You might even have a special "tag of the month." You can talk to students about the types of behaviors that will help them to earn that tag and post it somewhere where students can see it every day. 

It's Not Fair
Here's the deal- in my class brag tags must be EARNED. That means that every kid will not receive the tag and every kid will not get a tag every week. That's ok! If they have to work for the reward, it will be more meaningful. Don't GIVE them away! 

Also, keep in mind that every student doesn't have to be working towards the same tag. One kiddo may be working on sight words, while other has them mastered. The ones that don't need to work on sight words, will work towards a different goal instead of being given a tag for something they didn't have to work for in my class. 

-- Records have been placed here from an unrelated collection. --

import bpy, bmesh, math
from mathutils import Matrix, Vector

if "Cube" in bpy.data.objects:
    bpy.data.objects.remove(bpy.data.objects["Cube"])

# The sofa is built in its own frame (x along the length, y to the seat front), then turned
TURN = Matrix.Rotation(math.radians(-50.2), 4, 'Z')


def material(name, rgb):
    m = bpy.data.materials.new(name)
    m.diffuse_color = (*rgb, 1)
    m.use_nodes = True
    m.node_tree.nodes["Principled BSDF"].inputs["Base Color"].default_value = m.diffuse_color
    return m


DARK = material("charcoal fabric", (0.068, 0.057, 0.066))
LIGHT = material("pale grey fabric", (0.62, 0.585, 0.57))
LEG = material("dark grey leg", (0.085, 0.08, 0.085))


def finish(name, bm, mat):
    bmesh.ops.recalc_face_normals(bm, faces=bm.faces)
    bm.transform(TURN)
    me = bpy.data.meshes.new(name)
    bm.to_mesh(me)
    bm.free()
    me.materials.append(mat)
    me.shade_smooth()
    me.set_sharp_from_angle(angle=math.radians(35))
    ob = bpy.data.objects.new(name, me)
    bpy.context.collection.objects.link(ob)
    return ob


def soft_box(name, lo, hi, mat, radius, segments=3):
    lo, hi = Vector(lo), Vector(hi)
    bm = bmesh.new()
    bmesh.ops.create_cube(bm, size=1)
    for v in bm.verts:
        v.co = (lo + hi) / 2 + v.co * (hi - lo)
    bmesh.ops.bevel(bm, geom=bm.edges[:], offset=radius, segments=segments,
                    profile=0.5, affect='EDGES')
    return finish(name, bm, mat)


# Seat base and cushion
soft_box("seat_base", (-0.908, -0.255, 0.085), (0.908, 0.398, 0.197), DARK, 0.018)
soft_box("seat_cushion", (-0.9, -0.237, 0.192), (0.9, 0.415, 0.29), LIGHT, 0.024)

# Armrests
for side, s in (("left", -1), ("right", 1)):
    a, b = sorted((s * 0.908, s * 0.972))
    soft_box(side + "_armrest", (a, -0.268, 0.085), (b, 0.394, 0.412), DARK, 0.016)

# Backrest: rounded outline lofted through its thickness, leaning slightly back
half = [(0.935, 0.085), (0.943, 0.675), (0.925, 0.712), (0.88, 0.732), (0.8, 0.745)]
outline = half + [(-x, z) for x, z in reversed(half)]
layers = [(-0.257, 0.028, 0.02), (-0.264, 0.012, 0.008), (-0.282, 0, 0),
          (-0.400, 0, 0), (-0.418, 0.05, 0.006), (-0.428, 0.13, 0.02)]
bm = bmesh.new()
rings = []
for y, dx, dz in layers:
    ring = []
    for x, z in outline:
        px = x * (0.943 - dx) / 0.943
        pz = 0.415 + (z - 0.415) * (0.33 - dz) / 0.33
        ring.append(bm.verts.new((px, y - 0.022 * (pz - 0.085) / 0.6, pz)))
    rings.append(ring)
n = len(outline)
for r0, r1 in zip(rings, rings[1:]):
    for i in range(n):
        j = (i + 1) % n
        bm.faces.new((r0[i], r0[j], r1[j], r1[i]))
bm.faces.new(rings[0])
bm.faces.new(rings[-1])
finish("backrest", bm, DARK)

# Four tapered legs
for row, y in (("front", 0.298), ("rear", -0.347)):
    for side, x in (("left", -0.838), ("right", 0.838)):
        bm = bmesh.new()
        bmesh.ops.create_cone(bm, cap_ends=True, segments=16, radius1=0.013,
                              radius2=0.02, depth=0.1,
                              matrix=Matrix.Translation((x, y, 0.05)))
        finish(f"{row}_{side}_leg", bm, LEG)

The moral of the story is that brag tags aren't fair in my class and that's exactly the way I want it. 

The Necklaces
I get asked all the time about where to get the necklaces. I have seen the ball chain necklaces at craft stores such as Michael's and JoAnn's. You can also by them on Amazon by clicking HERE

Brag Tag necklaces

Some people make a big display board where student necklaces are hung. That's fine. I keep it extra simple and just have students keep their necklaces in their pencil box in their desk. 

They only wear them on Fridays. At the end of the year, they will take them home as a keepsake of their hard work.

Brag Tag Resources
Are you ready to get started with brag tags? I have a couple of bundles that are full of tags to help you implement the brag tag program.

These brag tags are perfect for kindergarten and first grade. They include letter sounds, phonograms, and much more!

This large bundle of tags includes tags for academics, character traits, holidays and even editable tags!

I hope that these tips help you to keep from losing your mind while using brag tags. Keep it simple!

Are you looking for some ideas for storing your brag tags? I have you covered! Click on the photo below!

Have a Not So Wimpy Day!